This week’s Torah portion, Eikev, gives us an instruction to express gratitude at mealtimes. Many of us are familiar with the concept of pausing for a moment before eating to express gratitude for our food: for the people that prepared it, for the land that produced it, and for G-d who provides it all. Yet the instruction in this week’s Torah portion reads: “When you have eaten your fill, give thanks to the LORD your G-d” (Deuteronomy 8:10). The Torah isn’t telling us to pause for gratitude before eating – the Torah instructs us to pause for gratitude after eating. Why after, and not before?
I explored this question with Beit T’Shuvah residents this week during Torah Study. As always, many of the participants offered unique insights and perspectives that I had never heard of before, and could never have thought of on my own. One resident shared that this concept, to express gratitude after eating, reminded him of a teaching from Harriet: “Gratitude lasts about 72 hours.” When residents first move in to the house, they connect to gratitude about all aspects of their experience. A warm bed. Three meals a day, warm and nourishing. A treatment team that invests time in them no matter what, that cares about their well-being regardless of the choices they have made in the past or might make in the future.
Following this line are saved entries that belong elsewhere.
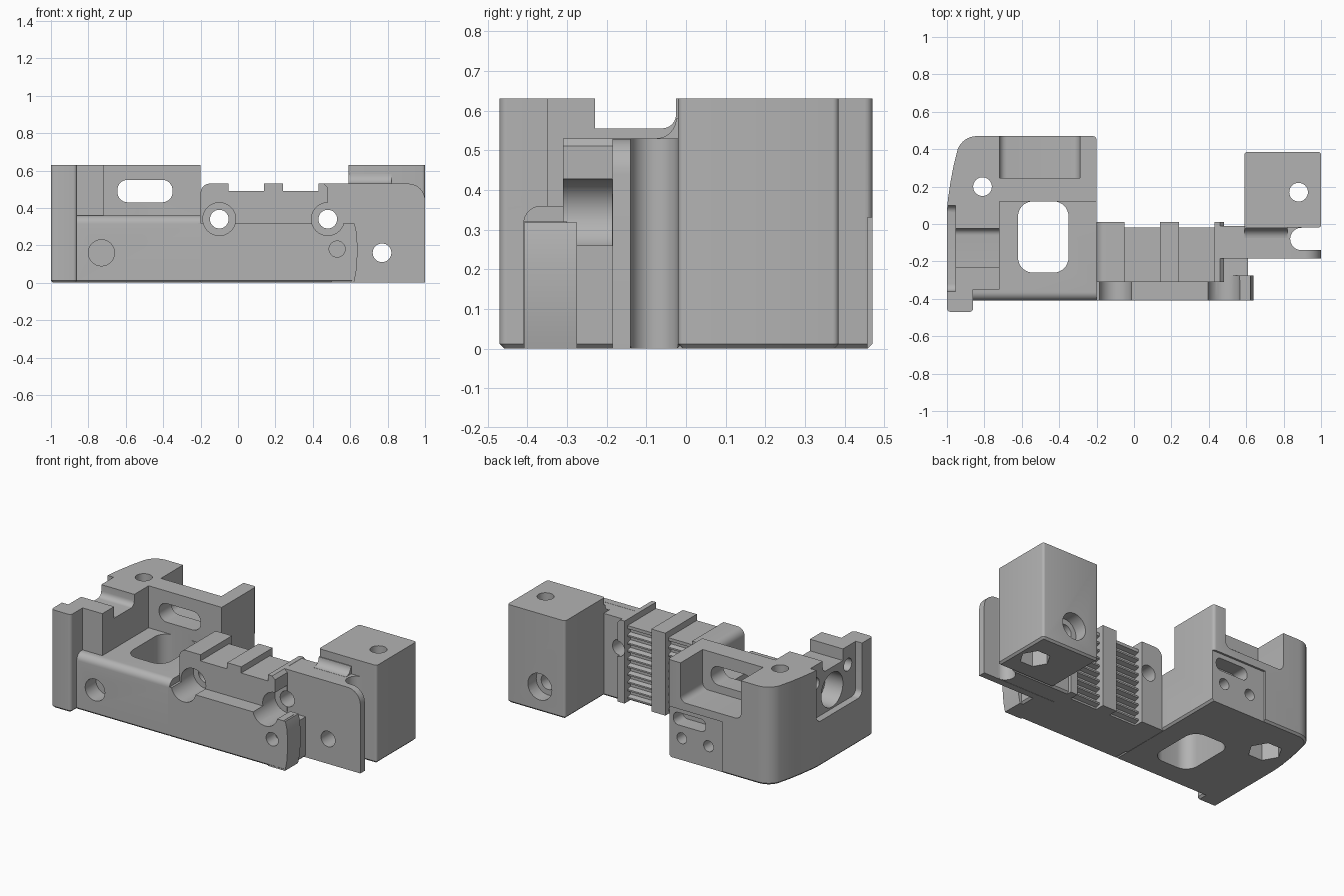
import bpy, bmesh, math

if "Cube" in bpy.data.objects:
    bpy.data.objects.remove(bpy.data.objects["Cube"])

grey = bpy.data.materials.new("plain grey")
grey.diffuse_color = (0.45, 0.45, 0.45, 1)
grey.use_nodes = True
grey.node_tree.nodes["Principled BSDF"].inputs["Base Color"].default_value = grey.diffuse_color


def arc(cx, cy, r, a0, a1, n=8, ry=None):
    """Points on an arc, angles in degrees."""
    ry = r if ry is None else ry
    return [(cx + r * math.cos(math.radians(a0 + (a1 - a0) * i / n)),
             cy + ry * math.sin(math.radians(a0 + (a1 - a0) * i / n))) for i in range(n + 1)]


def rrect(x0, x1, y0, y1, r, n=8):
    return (arc(x1 - r, y1 - r, r, 0, 90, n) + arc(x0 + r, y1 - r, r, 90, 180, n)
            + arc(x0 + r, y0 + r, r, 180, 270, n) + arc(x1 - r, y0 + r, r, 270, 360, n))


def prism(name, pts, axis, lo, hi, chamfer=0):
    """Extrude a 2D profile along an axis: x takes (y,z), y takes (x,z), z takes (x,y)."""
    place = {'x': lambda a, b, h: (h, a, b), 'y': lambda a, b, h: (a, h, b),
             'z': lambda a, b, h: (a, b, h)}[axis]
    bm = bmesh.new()
    rings = [[bm.verts.new(place(a, b, h)) for a, b in pts] for h in (lo, hi)]
    n = len(pts)
    bm.faces.new(rings[0])
    bm.faces.new(rings[1])
    for i in range(n):
        j = (i + 1) % n
        bm.faces.new((rings[0][i], rings[0][j], rings[1][j], rings[1][i]))
    bmesh.ops.recalc_face_normals(bm, faces=bm.faces[:])
    if chamfer:
        low = [e for e in bm.edges if all(v.co.z < lo + 1e-5 for v in e.verts)]
        bmesh.ops.bevel(bm, geom=low, offset=chamfer, segments=1, affect='EDGES')
    me = bpy.data.meshes.new(name)
    bm.to_mesh(me)
    bm.free()
    me.materials.append(grey)
    ob = bpy.data.objects.new(name, me)
    bpy.context.collection.objects.link(ob)
    return ob


def box(name, x0, x1, y0, y1, z0, z1, chamfer=0):
    return prism(name, [(x0, y0), (x1, y0), (x1, y1), (x0, y1)], 'z', z0, z1, chamfer)


def rod(axis, a, b, r, lo, hi, n=32):
    return prism("cutter", arc(a, b, r, 0, 360, n)[:-1], axis, lo, hi)


def cut(cutter, *targets):
    cutter.hide_render = True
    for t in targets:
        m = t.modifiers.new("cut", 'BOOLEAN')
        m.operation, m.solver, m.object = 'DIFFERENCE', 'EXACT', cutter
        bpy.context.view_layer.objects.active = t
        bpy.ops.object.modifier_apply(modifier=m.name)
    bpy.data.objects.remove(cutter)


def cut_box(target, *dims):
    cut(box("cutter", *dims), target)


# Left housing with a swept rear corner
outline = ([(-0.86, -0.45), (-0.86, -0.41), (-0.2, -0.41)]
           + arc(-0.22, 0.45, 0.02, 0, 90, 4) + arc(-0.84, 0.36, 0.11, 90, 160, 8)
           + [(-0.965, 0.31), (-0.982, 0.22), (-0.995, 0.13), (-1, 0.07)]
           + arc(-0.98, -0.45, 0.02, 180, 270, 4) + arc(-0.88, -0.45, 0.02, 270, 350, 4))
housing = prism("left_housing", outline, 'z', 0, 0.63, 0.012)
cut_box(housing, -0.72, 0, -0.6, 0.12, 0.36, 0.8)            # inner bay
cut_box(housing, -0.86, -0.7, -0.6, -0.35, 0.36, 0.8)        # step beside the corner post
lip = [(-0.5, 0.31)] + arc(-0.365, 0.315, 0.045, 180, 90, 8) + [(-0.365, 0.4), (-0.5, 0.4)]
cut(prism("cutter", lip, 'x', -0.86, -0.1), housing)         # rounded front lip
cut(prism("cutter", rrect(-0.62, -0.35, -0.26, 0.121, 0.08), 'z', -0.1, 0.4), housing)
bay = [(-0.72, 0.8)] + arc(-0.68, 0.42, 0.04, 180, 270, 6) + arc(-0.33, 0.42, 0.04, 270, 360, 6) + [(-0.29, 0.8)]
cut(prism("cutter", bay, 'y', 0.245, 0.6), housing)          # rear bay
cut(prism("cutter", rrect(-0.645, -0.35, 0.43, 0.55, 0.055), 'y', 0.05, 0.3), housing)
side = [(-0.36, 0.8)] + arc(-0.32, 0.33, 0.04, 180, 270, 6) + arc(0.06, 0.33, 0.04, 270, 360, 6) + [(0.1, 0.8)]
cut(prism("cutter", side, 'x', -1.2, -0.955), housing)       # outer side recess
notch = [(-0.23, 0.8), (-0.23, 0.555)] + arc(-0.06, 0.59, 0.035, 270, 360, 6) + [(-0.025, 0.8)]
cut(prism("cutter", notch, 'x', -1.2, -0.6), housing)        # notch in the side wall
cut(rod('x', -0.12, 0.41, 0.11, -1.2, -0.83), housing)       # side bore
for y in (-0.28, 0.05):
    cut(rod('x', y, 0.51, 0.04, -1.2, -0.8), housing)
cut_box(housing, -0.585, 0, 0.457, 0.6, -0.1, 0.33)          # rear panel
cut(prism("cutter", rrect(-0.46, -0.23, 0.22, 0.3, 0.035), 'y', 0.36, 0.6), housing)
for x in (-0.29, -0.48):
    cut(rod('y', x, 0.14, 0.035, 0.3, 0.6), housing)
cut(rod('z', -0.81, 0.2, 0.05, -0.1, 0.8), housing)          # bolt hole and nut seat
cut(rod('z', -0.81, 0.2, 0.1, -0.1, 0.12, 6), housing)
cut(rod('y', -0.73, 0.16, 0.07, -0.6, -0.3), housing)

# Front bar with its end tab
bar = box("front_bar", -0.21, 0.61, -0.41, -0.25, 0, 0.32, 0.012)
cut_box(bar, 0.3, 0.8, -0.3, -0.2, 0.26, 0.5)
tab_profile = [(0.5, 0.0), (0.62, 0.0), (0.632, 0.06), (0.638, 0.14), (0.638, 0.21),
               (0.632, 0.28), (0.622, 0.318), (0.5, 0.318)]
tab = prism("end_tab", tab_profile, 'y', -0.408, -0.275)
lower = box("lower_block", 0.4, 0.61, -0.3, -0.16, 0, 0.26, 0.012)

# Ridged centre rail
rail_profile = [(-0.21, 0), (0.48, 0), (0.48, 0.51), (0.46, 0.53), (0.43, 0.53), (0.43, 0.49),
                (0.24, 0.49), (0.24, 0.53), (0.14, 0.53), (0.14, 0.49), (-0.05, 0.49),
                (-0.05, 0.53)] + arc(-0.15, 0.48, 0.05, 90, 180, 8) + [(-0.2, 0.36), (-0.21, 0.36)]
rail = prism("centre_rail", rail_profile, 'y', -0.31, 0.01)
teeth = [(0.05, -0.1)]
for i in range(10):
    z = i * 0.05
    teeth += [(-0.05, z - 0.012), (-0.05, z + 0.012), (-0.02, z + 0.02), (-0.02, z + 0.03)]
teeth += [(-0.02, 0.6), (0.05, 0.6)]
for x0 in (-0.05, 0.24):
    cut(prism("cutter", teeth, 'x', x0, x0 + 0.19), rail)

# Right plate, web and fillet
plate = prism("right_plate", [(0.45, 0), (1, 0)] + arc(0.91, 0.44, 0.09, 0, 90) + [(0.45, 0.53)],
              'y', -0.185, -0.14)
web = box("right_web", 0.45, 0.895, -0.15, -0.01, 0, 0.529, 0.012)
cut(rod('z', 0.895, -0.08, 0.06, -0.1, 0.8), web)
prism("web_fillet", [(-0.01, 0.52), (-0.075, 0.52)] + arc(-0.075, 0.58, 0.05, 270, 360) + [(-0.01, 0.58)],
      'x', 0.592, 0.82)

# Right block with bolt holes
block = prism("right_block", rrect(0.59, 1, -0.02, 0.385, 0.015, 4), 'z', 0, 0.63, 0.012)
cut(rod('z', 0.88, 0.17, 0.05, -0.1, 0.8), block)
cut(rod('z', 0.88, 0.17, 0.09, -0.1, 0.1, 6), block)
cut(rod('y', 0.77, 0.16, 0.05, -0.6, 0.6), block, plate, web)
cut(rod('y', 0.77, 0.16, 0.085, 0.3, 0.6), block)

# Counterbored holes across the rail and bar
for x in (-0.1, 0.48):
    cut(rod('y', x, 0.34, 0.088, -0.6, -0.186), bar, rail, lower, tab)
    cut(rod('y', x, 0.34, 0.05, -0.6, 0.1), rail, plate, web)
cut(rod('y', 0.53, 0.18, 0.043, -0.6, -0.32), bar, tab)

# Smooth curved walls, keep edges crisp
bpy.ops.object.select_all(action='SELECT')
bpy.context.view_layer.objects.active = housing
bpy.ops.object.shade_smooth_by_angle(angle=math.radians(30))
And yet – once residents get used to all of these things – that experience of gratitude often begins to fade. Disconnection from gratitude can happen at an astonishingly rapid pace. The same residents that are grateful to have food provided for them when they first move in can start complaining about the food just a few weeks later. It’s the same food – so what has changed? And what does this have to do with expressing gratitude specifically after eating?
It’s easy to connect to gratitude when we’re receiving something we have been going without, something we have been desperately needing. It’s a whole different challenge to connect to gratitude when we are in an experience of comfort rather than desperation – in the words of the Torah, “when we have eaten our fill.” When we are experiencing the pain of going without, we are desperate for the comfort of satisfaction. But when we have already eaten our fill – especially for those of us that need to work a program of recovery – we are already scheming to get the next thing that we want. Our addict brain, our human craving brain, doesn’t want to stay in the place of gratitude. It makes us itchy for something more, something better, something else.
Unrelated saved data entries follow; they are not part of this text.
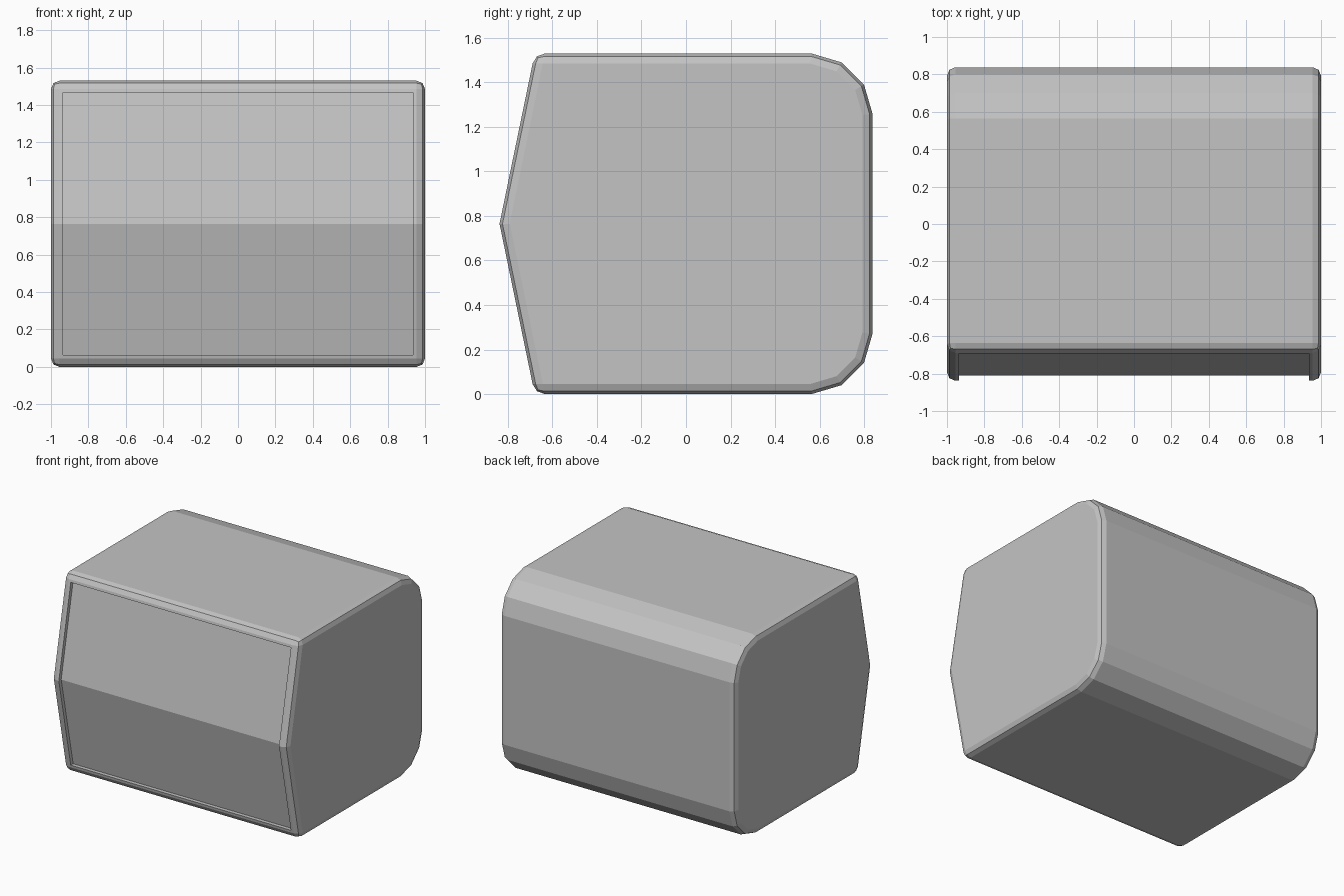
import bpy, bmesh
from mathutils import Vector

cube = bpy.data.objects.get("Cube")
if cube:
    bpy.data.objects.remove(cube, do_unlink=True)

HEIGHT = 1.53
MID = HEIGHT / 2

# Material
grey = bpy.data.materials.new("neutral grey")
grey.use_nodes = True
colour = (0.55, 0.55, 0.55, 1)
grey.diffuse_color = colour
grey.node_tree.nodes["Principled BSDF"].inputs["Base Color"].default_value = colour

# Side profile (y, z): pointed front, faceted round back; lower half mirrors upper
upper = [(-0.68, HEIGHT), (0.565, HEIGHT), (0.70, 1.49), (0.80, 1.39), (0.838, 1.26)]
lower = [(y, HEIGHT - z) for y, z in reversed(upper)]
profile = [(-0.838, MID)] + upper + lower

# Extrude the profile across the width
bm = bmesh.new()
cap = bm.faces.new([bm.verts.new((-1, y, z)) for y, z in profile])
ext = bmesh.ops.extrude_face_region(bm, geom=[cap], use_keep_orig=True)
bmesh.ops.translate(bm, vec=Vector((2, 0, 0)),
                    verts=[v for v in ext["geom"] if isinstance(v, bmesh.types.BMVert)])
bmesh.ops.recalc_face_normals(bm, faces=bm.faces[:])


# Round the side outlines and the front top and bottom edges
def is_rounded(e):
    a, b = (v.co for v in e.verts)
    around_side = abs(a.x - b.x) < 0.01
    front_lip = a.y < -0.6 and abs(a.z - MID) > 0.5
    return around_side or front_lip


bmesh.ops.bevel(bm, geom=[e for e in bm.edges if is_rounded(e)], offset=0.045,
                offset_type='OFFSET', segments=2, profile=0.5, affect='EDGES')
bm.normal_update()

# Recessed front panel inside a narrow rim
front = [f for f in bm.faces if f.normal.y < -0.9 and f.calc_area() > 0.3]
bmesh.ops.inset_region(bm, faces=front, thickness=0.02, use_even_offset=True)
bmesh.ops.inset_region(bm, faces=front, thickness=0.0005, use_even_offset=True)
bmesh.ops.translate(bm, vec=Vector((0, 0.028, 0)),
                    verts=list({v for f in front for v in f.verts}))
bm.normal_update()

mesh = bpy.data.meshes.new("housing")
bm.to_mesh(mesh)
bm.free()
mesh.materials.append(grey)
housing = bpy.data.objects.new("housing", mesh)
bpy.context.collection.objects.link(housing)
This is where spirituality comes in; this is where we can experience the brilliance of the Torah’s teaching. We can stop ourselves from rushing to satisfy that next craving with a spiritual practice of learning to pause in those moments when we have eaten our fill, when we have received what we need. We can learn to look for, to notice, the feeling of having enough – of eating enough, of being enough. And we can learn to pause in those moments, and to be grateful. We can be grateful to the people in our lives that have helped us receive what we need. We can be grateful to ourselves for being willing to take responsibility for our own well-being. And we can be grateful to a Higher Power of our own understanding for being present in our lives and in our recovery.
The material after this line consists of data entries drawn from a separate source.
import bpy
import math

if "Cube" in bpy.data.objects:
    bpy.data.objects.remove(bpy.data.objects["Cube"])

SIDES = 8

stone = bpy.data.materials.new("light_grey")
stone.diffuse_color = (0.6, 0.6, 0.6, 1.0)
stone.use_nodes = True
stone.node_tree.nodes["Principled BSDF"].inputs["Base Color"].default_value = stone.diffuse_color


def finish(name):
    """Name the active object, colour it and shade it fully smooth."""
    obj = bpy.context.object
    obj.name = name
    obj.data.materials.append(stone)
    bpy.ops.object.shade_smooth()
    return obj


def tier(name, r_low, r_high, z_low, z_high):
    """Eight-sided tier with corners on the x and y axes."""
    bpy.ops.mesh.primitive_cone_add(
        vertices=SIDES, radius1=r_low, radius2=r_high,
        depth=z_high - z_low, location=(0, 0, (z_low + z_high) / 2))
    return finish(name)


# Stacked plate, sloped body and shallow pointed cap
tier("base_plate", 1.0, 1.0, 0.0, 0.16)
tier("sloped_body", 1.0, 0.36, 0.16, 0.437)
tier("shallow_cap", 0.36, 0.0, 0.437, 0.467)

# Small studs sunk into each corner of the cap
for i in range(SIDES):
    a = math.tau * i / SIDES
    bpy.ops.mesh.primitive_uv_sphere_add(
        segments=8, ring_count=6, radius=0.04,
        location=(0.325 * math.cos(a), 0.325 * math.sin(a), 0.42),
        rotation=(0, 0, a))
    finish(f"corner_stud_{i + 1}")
As we move towards this Shabbat together, and we anticipate the first bite of challah after Cantor Nate’s HaMotzi blessing, may we accept the challenge of pausing when we have eaten our fill. May we take that moment of pause to connect to gratitude – for our food, for our sobriety, for our community, and for the opportunity to live well.